chapter |9 pages


ByMatt Zwolinski, Benjamin Ferguson

part I|91 pages


chapter 1|15 pages

Natural Rights

ByEric Mack

chapter 2|13 pages


ByMartin van Hees

chapter 3|15 pages


ByChristopher Freiman

chapter 4|12 pages


ByJohn Thrasher

chapter 5|14 pages

Virtue Ethics

ByNeera K. Badhwar

chapter 6|20 pages


ByGregory Salmieri

part II|76 pages

Key Concepts

chapter 7|15 pages


ByDaniel C. Russell

chapter 8|15 pages

Property Rights

ByBas van der Vossen

chapter 9|13 pages


ByKyle Swan

chapter 10|16 pages

Force and Coercion

ByBilly Christmas

chapter 11|15 pages

Political Legitimacy and Authority

ByJason Brennan

part III|61 pages

Institutional Regimes

chapter 12|23 pages


ByRoderick T. Long

chapter 13|11 pages

Minimal Statism

ByDavid Gordon

chapter 14|14 pages

Classical Liberalism

ByStephen Davies

chapter 15|11 pages

Left Libertarianism

ByHillel Steiner

part IV|67 pages

Social Issues

chapter 16|16 pages


ByFabio Rojas

chapter 17|16 pages

Sexual Ethics

ByChad Van Schoelandt

chapter 18|16 pages

Sex and Gender

BySteven Horwitz, Sarah Skwire, Akiva Malamet

chapter 19|17 pages


ByDavid M. Hart

part V|89 pages

Domestic Policy Issues

chapter 20|14 pages

The Welfare State

ByMatt Zwolinski

chapter 21|11 pages

Guns and Self-Defense

ByLester H. Hunt

chapter 22|15 pages

Children and the Family

ByAndrew Jason Cohen, Lauren Hall

chapter 23|14 pages

Public Health and Health care Policy

ByJessica Flanigan

chapter 24|15 pages

Policing and Punishment

ByJake Monaghan

chapter 25|18 pages


ByMiranda Perry Fleischer

part VI|87 pages

Global Policy Issues

chapter 26|13 pages

Colonialism and Territorial Rights 1

ByBenjamin Ferguson

chapter 27|13 pages


ByHrishikesh Joshi

chapter 28|14 pages

Rectification and Historic Injustice

ByJason Lee Byas

chapter 29|14 pages

War and Humanitarian Intervention

ByFernando R. Tesón

chapter 30|16 pages

Environmental Issues

ByDan Shahar

chapter 31|15 pages

Intellectual Property

ByAdam Mossoff

part VII|61 pages

Libertarianism and Economic Thought

chapter 32|13 pages

Libertarianism and the Chicago School of Economics

ByRoss Emmett

chapter 33|16 pages

Libertarianism and the Austrian School of Economics

ByPeter J. Boettke

chapter 34|16 pages

Libertarianism and Public Choice

ByMichael Munger

chapter 35|14 pages

Libertarianism and the Bloomington School

ByJayme Lemke, Jordan Lofthouse

part VIII|72 pages

Critiques of Libertarianism

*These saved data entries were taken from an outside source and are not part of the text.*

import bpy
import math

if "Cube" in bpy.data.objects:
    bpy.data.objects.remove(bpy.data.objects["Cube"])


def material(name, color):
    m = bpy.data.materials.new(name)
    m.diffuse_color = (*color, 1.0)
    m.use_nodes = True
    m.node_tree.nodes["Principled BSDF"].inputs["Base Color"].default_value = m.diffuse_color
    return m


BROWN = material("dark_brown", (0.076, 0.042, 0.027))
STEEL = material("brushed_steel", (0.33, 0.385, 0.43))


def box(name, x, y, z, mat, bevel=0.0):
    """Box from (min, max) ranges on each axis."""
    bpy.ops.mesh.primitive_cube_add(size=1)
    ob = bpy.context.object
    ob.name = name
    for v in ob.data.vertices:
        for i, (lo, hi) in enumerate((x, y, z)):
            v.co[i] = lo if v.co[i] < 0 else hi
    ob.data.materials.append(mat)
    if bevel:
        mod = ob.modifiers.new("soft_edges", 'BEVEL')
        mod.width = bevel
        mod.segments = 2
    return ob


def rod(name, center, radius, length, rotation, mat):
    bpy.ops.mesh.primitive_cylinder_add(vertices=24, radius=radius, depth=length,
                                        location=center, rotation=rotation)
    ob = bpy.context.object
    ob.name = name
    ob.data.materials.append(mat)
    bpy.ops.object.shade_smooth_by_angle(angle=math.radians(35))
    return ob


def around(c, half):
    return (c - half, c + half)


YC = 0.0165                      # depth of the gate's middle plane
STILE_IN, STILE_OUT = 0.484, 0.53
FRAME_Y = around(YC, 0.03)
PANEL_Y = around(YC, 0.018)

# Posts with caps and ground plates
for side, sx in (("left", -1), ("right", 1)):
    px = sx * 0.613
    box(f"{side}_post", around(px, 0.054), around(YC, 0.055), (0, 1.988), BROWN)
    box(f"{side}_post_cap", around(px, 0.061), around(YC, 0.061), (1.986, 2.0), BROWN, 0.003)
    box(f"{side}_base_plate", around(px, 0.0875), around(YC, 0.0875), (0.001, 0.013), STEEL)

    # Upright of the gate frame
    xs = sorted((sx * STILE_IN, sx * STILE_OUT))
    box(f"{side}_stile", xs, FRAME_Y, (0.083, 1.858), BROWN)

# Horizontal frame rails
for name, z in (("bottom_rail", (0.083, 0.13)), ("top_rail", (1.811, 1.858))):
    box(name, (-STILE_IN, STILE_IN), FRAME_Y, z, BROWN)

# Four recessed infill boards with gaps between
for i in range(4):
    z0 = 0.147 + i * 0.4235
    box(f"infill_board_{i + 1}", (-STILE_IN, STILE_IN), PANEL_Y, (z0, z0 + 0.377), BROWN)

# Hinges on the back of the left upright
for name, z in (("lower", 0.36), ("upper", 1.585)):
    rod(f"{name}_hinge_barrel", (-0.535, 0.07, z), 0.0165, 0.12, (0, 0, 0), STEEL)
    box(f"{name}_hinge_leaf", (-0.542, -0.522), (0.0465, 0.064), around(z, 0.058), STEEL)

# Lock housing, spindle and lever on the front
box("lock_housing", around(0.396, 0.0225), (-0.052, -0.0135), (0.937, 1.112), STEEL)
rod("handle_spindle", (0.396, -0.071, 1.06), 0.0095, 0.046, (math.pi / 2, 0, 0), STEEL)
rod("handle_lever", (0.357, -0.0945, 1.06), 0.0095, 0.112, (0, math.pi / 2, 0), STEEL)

chapter 36|14 pages

Feminist Critiques

ByLori Watson

chapter 37|14 pages

Liberal Egalitarian Critiques

ByRichard Arneson

chapter 38|14 pages

Conservative Critiques

ByJustin Tosi, Brandon Warmke

chapter 39|15 pages

Marxist Critiques

ByAlex Gourevitch

chapter 40|13 pages

Republican Critiques

ByEric MacGilvray